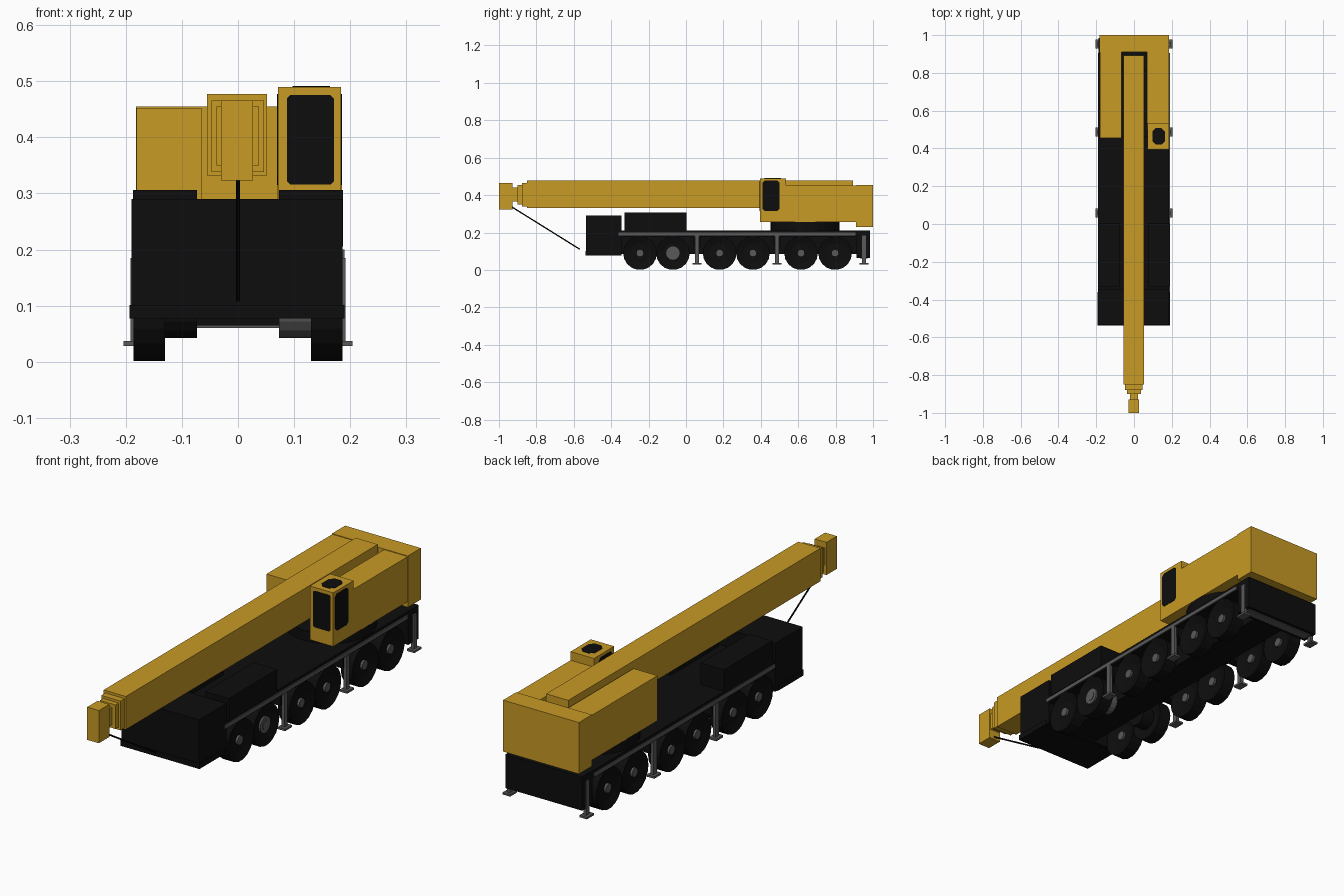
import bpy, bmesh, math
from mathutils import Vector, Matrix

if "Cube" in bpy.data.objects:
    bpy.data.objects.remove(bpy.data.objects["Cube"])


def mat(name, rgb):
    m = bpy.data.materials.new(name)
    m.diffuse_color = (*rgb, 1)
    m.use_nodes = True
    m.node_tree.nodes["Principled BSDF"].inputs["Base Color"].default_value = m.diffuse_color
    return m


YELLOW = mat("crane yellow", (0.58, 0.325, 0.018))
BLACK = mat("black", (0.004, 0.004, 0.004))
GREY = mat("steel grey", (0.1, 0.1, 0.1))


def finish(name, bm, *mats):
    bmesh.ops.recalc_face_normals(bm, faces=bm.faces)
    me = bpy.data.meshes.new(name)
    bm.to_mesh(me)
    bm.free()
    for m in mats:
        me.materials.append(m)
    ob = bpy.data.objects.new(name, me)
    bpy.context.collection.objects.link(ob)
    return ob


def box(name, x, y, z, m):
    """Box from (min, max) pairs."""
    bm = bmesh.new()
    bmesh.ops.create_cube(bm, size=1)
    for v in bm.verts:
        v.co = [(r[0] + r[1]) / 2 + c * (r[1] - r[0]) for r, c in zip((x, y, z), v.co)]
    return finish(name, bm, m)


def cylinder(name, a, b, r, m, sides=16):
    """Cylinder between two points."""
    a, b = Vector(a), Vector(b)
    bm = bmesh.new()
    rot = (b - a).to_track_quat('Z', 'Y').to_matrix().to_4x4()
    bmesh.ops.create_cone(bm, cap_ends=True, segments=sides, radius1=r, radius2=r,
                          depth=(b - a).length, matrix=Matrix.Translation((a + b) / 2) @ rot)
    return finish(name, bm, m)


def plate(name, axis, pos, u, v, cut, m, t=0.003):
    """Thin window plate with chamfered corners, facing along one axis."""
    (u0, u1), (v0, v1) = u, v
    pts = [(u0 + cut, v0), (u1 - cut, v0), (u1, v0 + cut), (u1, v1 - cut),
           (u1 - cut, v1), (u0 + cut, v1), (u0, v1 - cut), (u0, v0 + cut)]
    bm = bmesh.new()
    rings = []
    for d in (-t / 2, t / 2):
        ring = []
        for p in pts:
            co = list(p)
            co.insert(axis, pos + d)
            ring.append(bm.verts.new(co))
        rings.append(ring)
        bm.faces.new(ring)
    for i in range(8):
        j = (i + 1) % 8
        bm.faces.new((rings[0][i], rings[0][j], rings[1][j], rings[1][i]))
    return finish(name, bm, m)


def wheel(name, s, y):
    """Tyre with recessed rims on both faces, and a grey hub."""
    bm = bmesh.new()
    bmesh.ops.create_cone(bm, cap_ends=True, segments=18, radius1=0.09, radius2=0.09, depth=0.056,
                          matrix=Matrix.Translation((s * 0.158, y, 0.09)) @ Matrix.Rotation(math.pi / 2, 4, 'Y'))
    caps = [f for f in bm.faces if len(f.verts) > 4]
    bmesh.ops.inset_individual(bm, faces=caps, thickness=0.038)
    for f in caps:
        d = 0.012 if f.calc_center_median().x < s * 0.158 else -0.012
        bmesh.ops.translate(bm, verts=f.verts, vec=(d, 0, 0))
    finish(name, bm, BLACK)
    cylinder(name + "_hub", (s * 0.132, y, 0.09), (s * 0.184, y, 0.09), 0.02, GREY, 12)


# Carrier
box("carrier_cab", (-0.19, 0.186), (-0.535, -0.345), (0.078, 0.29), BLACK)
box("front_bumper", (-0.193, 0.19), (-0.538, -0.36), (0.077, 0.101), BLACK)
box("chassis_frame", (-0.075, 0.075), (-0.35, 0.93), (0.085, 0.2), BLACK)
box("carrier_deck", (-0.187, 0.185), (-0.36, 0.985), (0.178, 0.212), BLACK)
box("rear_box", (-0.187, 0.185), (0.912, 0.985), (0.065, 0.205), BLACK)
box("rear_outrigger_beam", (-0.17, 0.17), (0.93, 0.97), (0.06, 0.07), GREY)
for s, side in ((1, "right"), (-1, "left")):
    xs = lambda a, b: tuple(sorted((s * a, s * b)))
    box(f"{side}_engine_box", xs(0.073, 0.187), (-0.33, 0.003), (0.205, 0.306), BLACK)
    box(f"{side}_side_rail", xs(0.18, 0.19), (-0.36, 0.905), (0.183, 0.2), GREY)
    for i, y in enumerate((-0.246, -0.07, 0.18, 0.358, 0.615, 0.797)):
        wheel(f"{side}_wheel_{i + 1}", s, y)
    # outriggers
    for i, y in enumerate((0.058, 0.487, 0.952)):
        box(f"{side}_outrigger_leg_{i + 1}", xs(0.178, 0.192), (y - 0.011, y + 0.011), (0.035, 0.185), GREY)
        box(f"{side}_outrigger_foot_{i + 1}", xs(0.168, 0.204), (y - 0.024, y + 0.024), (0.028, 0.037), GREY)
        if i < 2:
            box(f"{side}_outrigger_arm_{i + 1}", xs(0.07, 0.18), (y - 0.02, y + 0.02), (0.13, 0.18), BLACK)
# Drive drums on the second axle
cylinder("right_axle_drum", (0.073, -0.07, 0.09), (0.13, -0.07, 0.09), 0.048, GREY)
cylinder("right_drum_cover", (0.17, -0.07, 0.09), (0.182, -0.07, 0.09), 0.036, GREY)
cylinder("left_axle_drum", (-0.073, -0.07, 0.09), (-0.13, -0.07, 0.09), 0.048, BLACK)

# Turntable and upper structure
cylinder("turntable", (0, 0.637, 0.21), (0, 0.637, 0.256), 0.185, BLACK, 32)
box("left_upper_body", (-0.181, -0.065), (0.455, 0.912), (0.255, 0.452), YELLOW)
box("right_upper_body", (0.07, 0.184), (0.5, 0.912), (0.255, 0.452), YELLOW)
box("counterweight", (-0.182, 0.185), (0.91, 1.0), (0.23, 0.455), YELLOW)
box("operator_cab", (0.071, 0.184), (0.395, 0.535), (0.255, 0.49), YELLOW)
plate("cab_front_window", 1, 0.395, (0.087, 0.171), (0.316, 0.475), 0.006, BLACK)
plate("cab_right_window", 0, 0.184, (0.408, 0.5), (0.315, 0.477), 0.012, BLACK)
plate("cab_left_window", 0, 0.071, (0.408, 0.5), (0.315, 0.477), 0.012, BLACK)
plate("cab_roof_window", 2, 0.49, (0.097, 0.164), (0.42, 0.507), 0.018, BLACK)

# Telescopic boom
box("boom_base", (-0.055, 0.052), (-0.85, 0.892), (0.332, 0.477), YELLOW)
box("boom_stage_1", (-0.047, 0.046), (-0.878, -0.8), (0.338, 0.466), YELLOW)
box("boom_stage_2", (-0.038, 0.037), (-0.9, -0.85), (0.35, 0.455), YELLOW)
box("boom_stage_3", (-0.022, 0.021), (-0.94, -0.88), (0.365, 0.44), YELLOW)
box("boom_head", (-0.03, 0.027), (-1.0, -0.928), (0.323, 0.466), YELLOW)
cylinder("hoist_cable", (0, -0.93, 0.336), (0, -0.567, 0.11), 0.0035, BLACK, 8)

○ ○ ○ ○

Work to complete » Task for the records above: copy every line in which the word "plate" occurs.

Exercise output »
def plate(name, axis, pos, u, v, cut, m, t=0.003):
    """Thin window plate with chamfered corners, facing along one axis."""
plate("cab_front_window", 1, 0.395, (0.087, 0.171), (0.316, 0.475), 0.006, BLACK)
plate("cab_right_window", 0, 0.184, (0.408, 0.5), (0.315, 0.477), 0.012, BLACK)
plate("cab_left_window", 0, 0.071, (0.408, 0.5), (0.315, 0.477), 0.012, BLACK)
plate("cab_roof_window", 2, 0.49, (0.097, 0.164), (0.42, 0.507), 0.018, BLACK)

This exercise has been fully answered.